** Exercise data follows **

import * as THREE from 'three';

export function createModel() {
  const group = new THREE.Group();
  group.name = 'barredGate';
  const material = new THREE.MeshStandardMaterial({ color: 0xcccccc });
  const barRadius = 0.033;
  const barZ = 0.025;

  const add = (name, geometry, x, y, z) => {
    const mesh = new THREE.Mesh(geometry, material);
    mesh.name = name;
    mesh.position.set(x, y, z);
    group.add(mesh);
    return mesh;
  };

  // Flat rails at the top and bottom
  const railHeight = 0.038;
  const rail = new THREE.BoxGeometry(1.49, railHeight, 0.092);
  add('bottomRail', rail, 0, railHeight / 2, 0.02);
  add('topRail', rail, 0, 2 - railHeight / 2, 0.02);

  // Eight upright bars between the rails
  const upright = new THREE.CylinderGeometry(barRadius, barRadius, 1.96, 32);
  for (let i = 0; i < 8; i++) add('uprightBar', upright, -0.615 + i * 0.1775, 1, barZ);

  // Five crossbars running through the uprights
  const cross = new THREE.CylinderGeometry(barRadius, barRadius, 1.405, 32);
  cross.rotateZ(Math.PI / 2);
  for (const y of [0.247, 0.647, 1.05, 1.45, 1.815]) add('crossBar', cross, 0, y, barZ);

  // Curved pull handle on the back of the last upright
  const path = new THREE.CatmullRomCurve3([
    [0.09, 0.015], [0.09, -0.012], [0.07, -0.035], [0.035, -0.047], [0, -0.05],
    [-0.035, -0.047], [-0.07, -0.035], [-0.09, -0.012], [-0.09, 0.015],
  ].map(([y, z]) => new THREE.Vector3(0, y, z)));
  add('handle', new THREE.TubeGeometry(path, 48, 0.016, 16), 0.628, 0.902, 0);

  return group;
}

** End of Exercise data **

_Task brief_
What do the lines from the one with "const add = (name, geometry, x, y, z)" through the last line of the entries say? Print them word for word, both ends included, and nothing else.

_Solution to this problem_
  const add = (name, geometry, x, y, z) => {
    const mesh = new THREE.Mesh(geometry, material);
    mesh.name = name;
    mesh.position.set(x, y, z);
    group.add(mesh);
    return mesh;
  };

  // Flat rails at the top and bottom
  const railHeight = 0.038;
  const rail = new THREE.BoxGeometry(1.49, railHeight, 0.092);
  add('bottomRail', rail, 0, railHeight / 2, 0.02);
  add('topRail', rail, 0, 2 - railHeight / 2, 0.02);

  // Eight upright bars between the rails
  const upright = new THREE.CylinderGeometry(barRadius, barRadius, 1.96, 32);
  for (let i = 0; i < 8; i++) add('uprightBar', upright, -0.615 + i * 0.1775, 1, barZ);

  // Five crossbars running through the uprights
  const cross = new THREE.CylinderGeometry(barRadius, barRadius, 1.405, 32);
  cross.rotateZ(Math.PI / 2);
  for (const y of [0.247, 0.647, 1.05, 1.45, 1.815]) add('crossBar', cross, 0, y, barZ);

  // Curved pull handle on the back of the last upright
  const path = new THREE.CatmullRomCurve3([
    [0.09, 0.015], [0.09, -0.012], [0.07, -0.035], [0.035, -0.047], [0, -0.05],
    [-0.035, -0.047], [-0.07, -0.035], [-0.09, -0.012], [-0.09, 0.015],
  ].map(([y, z]) => new THREE.Vector3(0, y, z)));
  add('handle', new THREE.TubeGeometry(path, 48, 0.016, 16), 0.628, 0.902, 0);

  return group;
}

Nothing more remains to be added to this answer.